Action item
Starting at the line with "for x, y in ((-0.03, -0.061), (0.39, -0.063))])" and going on through the line with "(0.006, 1.95)], 12)", reproduce each line in the records below exactly and nothing more.

[Stored data entries]
- - - - - - -

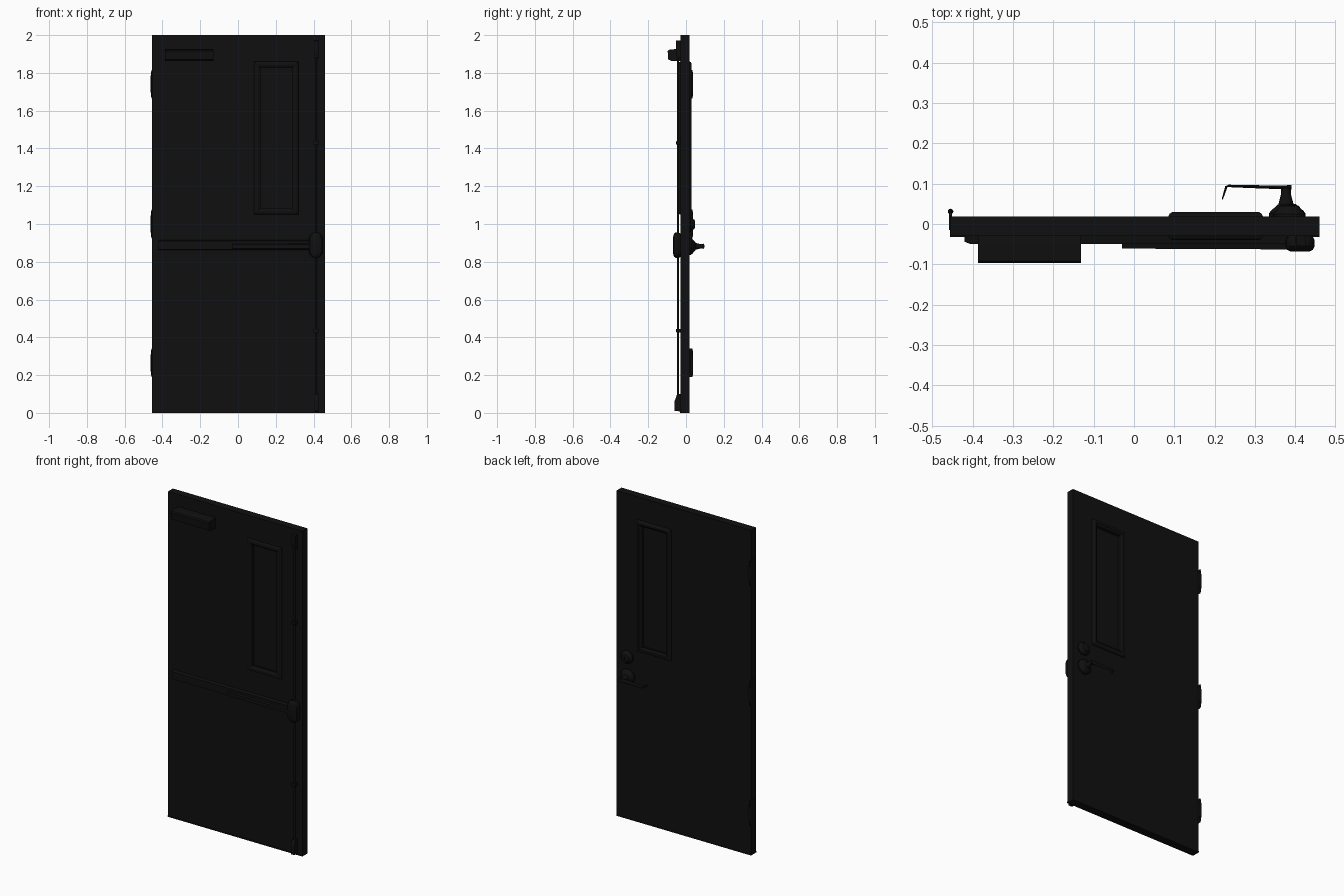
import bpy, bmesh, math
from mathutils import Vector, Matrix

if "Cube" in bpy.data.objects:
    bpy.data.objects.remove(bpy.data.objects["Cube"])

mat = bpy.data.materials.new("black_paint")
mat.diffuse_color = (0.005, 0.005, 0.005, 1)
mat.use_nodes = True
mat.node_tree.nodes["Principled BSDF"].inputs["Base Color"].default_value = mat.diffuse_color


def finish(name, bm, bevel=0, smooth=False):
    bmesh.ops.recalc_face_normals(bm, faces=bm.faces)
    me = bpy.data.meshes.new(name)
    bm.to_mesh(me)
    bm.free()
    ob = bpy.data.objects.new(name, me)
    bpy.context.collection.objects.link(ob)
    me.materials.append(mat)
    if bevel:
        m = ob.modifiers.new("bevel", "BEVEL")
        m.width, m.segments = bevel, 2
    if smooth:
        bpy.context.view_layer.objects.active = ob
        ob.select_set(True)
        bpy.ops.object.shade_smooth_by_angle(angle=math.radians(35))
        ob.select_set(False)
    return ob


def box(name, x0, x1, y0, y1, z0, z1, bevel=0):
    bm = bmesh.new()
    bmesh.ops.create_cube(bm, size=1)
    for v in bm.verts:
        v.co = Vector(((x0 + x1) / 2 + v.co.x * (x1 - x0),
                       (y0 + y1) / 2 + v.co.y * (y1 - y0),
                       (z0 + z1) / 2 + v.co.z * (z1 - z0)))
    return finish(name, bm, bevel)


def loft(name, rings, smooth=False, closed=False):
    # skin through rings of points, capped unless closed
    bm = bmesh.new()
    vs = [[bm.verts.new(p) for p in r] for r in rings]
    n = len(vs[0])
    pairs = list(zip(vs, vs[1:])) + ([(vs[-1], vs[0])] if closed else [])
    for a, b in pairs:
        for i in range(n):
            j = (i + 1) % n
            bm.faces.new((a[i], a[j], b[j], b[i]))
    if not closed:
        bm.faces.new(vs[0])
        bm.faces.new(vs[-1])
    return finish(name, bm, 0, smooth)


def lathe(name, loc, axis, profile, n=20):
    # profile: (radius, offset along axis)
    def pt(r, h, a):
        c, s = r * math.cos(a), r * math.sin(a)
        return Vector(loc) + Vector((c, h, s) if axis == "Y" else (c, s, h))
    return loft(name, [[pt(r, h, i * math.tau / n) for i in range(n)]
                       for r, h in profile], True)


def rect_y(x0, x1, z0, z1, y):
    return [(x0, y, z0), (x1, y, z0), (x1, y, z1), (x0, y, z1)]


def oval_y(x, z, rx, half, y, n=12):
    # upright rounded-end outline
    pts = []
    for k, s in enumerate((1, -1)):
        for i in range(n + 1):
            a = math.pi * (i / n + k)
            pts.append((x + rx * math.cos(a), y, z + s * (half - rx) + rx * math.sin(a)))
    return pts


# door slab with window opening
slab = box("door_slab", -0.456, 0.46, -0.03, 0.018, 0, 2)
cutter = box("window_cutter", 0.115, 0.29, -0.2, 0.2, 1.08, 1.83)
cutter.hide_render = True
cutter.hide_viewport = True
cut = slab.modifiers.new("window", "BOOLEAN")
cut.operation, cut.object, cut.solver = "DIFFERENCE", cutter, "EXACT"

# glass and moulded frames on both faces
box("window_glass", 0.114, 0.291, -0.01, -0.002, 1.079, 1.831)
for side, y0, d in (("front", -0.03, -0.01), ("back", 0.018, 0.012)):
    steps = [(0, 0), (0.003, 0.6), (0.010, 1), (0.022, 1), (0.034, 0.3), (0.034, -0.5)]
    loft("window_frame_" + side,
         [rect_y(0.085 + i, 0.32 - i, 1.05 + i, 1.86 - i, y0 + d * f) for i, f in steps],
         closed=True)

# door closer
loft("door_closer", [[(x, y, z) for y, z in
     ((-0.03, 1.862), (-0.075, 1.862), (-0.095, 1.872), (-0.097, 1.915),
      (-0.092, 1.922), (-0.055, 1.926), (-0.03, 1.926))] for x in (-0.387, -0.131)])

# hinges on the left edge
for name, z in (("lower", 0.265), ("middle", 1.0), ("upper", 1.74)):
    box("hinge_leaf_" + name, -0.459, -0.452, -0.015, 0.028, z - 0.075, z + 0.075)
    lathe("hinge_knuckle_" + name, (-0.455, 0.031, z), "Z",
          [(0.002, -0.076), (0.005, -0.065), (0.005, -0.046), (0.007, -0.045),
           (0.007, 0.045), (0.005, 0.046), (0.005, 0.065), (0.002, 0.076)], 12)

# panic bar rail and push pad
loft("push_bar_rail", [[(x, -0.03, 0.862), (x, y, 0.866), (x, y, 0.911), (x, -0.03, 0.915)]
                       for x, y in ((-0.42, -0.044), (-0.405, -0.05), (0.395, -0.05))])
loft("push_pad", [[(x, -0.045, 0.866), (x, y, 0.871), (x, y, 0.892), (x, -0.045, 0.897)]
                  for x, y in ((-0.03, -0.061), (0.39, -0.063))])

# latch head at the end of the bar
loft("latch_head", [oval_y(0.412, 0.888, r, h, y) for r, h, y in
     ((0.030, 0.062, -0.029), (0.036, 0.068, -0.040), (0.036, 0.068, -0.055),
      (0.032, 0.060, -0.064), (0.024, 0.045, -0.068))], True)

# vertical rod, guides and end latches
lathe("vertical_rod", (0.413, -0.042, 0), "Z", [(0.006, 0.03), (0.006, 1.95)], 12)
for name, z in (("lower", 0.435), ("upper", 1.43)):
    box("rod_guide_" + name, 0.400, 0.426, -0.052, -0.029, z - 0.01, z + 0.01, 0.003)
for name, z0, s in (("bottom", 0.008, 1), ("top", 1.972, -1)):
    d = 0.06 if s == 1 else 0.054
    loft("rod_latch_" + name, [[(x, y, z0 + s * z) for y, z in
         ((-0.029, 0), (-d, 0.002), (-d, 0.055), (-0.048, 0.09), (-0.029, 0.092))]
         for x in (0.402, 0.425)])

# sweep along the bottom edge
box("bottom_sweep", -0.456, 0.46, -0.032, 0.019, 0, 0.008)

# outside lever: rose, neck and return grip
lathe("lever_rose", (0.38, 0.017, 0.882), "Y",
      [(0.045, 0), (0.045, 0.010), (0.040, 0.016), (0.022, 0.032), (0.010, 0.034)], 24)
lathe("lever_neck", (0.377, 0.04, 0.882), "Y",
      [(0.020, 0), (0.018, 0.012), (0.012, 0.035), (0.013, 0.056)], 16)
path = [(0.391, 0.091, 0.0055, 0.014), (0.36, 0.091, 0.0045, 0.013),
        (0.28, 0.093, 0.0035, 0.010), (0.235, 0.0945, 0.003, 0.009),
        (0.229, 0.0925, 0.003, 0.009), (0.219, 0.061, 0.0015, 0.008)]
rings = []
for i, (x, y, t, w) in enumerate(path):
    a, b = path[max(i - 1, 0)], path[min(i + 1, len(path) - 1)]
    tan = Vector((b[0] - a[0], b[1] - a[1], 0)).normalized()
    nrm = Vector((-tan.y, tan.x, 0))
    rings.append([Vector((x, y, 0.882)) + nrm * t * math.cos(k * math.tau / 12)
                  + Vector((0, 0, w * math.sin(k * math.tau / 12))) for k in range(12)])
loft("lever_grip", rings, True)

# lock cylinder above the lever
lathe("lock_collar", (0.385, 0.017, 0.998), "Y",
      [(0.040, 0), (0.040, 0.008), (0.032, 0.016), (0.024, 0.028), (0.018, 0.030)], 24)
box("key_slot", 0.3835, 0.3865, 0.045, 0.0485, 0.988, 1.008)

- - - - - - -

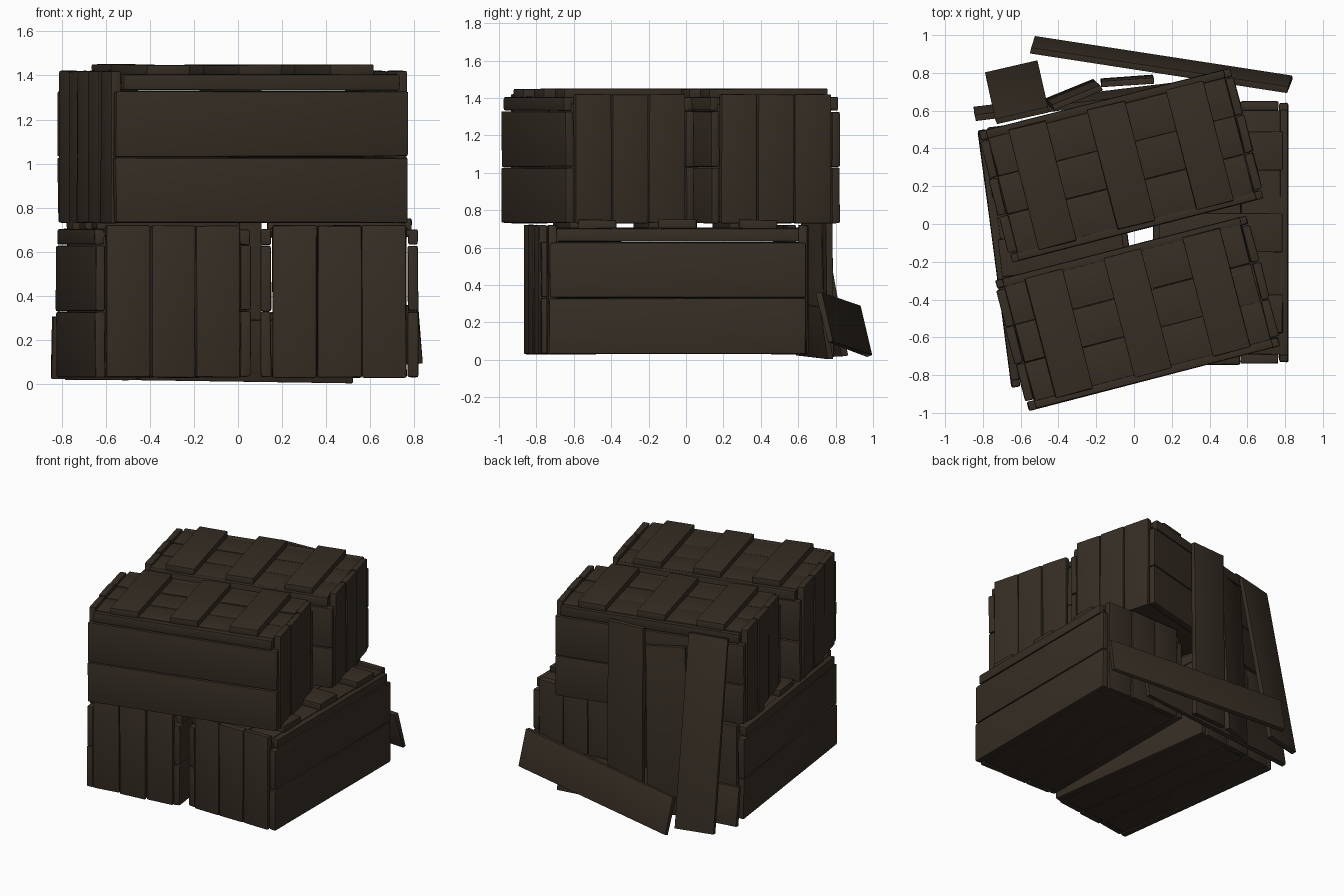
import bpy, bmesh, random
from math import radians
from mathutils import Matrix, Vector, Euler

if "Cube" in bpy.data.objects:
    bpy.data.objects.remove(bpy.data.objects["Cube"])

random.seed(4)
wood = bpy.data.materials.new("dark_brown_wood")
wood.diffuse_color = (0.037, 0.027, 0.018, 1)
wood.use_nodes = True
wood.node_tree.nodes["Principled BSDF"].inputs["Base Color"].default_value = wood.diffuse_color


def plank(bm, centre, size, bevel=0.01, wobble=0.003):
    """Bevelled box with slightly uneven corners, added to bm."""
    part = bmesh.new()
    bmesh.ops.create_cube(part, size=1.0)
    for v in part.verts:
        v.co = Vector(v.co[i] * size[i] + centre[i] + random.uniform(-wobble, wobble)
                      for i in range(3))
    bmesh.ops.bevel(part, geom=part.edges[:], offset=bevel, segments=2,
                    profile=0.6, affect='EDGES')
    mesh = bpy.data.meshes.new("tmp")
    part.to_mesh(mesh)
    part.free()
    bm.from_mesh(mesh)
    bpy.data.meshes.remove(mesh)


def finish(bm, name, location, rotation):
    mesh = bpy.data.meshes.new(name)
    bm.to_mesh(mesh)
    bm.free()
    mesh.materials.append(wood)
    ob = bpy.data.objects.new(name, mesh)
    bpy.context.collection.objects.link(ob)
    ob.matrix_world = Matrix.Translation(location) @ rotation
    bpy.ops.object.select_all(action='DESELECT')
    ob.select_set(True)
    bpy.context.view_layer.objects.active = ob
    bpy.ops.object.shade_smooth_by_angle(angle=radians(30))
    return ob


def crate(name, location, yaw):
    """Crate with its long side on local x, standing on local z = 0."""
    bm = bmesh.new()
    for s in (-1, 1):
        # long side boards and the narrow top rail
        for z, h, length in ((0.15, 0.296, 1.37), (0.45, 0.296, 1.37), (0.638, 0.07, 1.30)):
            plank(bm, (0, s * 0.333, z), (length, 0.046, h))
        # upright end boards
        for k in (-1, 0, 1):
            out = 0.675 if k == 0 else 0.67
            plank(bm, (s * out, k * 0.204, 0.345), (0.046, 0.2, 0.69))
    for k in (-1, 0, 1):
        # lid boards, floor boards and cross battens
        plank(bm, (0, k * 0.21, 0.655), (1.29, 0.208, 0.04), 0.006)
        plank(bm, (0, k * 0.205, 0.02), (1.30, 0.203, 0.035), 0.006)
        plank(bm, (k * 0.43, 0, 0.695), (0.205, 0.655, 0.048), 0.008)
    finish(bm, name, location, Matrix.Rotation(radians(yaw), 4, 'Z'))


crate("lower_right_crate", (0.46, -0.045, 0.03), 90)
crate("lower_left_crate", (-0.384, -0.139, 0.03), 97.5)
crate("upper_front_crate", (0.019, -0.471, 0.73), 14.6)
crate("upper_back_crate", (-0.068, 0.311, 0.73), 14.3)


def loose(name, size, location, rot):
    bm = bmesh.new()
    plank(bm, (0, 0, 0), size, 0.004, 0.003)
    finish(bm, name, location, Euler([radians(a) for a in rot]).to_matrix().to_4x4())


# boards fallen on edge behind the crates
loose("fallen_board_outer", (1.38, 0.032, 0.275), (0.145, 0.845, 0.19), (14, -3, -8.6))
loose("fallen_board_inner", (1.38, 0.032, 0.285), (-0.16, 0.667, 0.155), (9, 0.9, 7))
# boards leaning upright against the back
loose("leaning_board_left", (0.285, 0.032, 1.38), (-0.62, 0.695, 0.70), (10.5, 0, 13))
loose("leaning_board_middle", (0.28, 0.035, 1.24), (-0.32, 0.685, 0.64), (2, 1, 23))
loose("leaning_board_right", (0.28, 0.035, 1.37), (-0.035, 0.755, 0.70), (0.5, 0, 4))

- - - - - - -

Answer box
                  for x, y in ((-0.03, -0.061), (0.39, -0.063))])

# latch head at the end of the bar
loft("latch_head", [oval_y(0.412, 0.888, r, h, y) for r, h, y in
     ((0.030, 0.062, -0.029), (0.036, 0.068, -0.040), (0.036, 0.068, -0.055),
      (0.032, 0.060, -0.064), (0.024, 0.045, -0.068))], True)

# vertical rod, guides and end latches
lathe("vertical_rod", (0.413, -0.042, 0), "Z", [(0.006, 0.03), (0.006, 1.95)], 12)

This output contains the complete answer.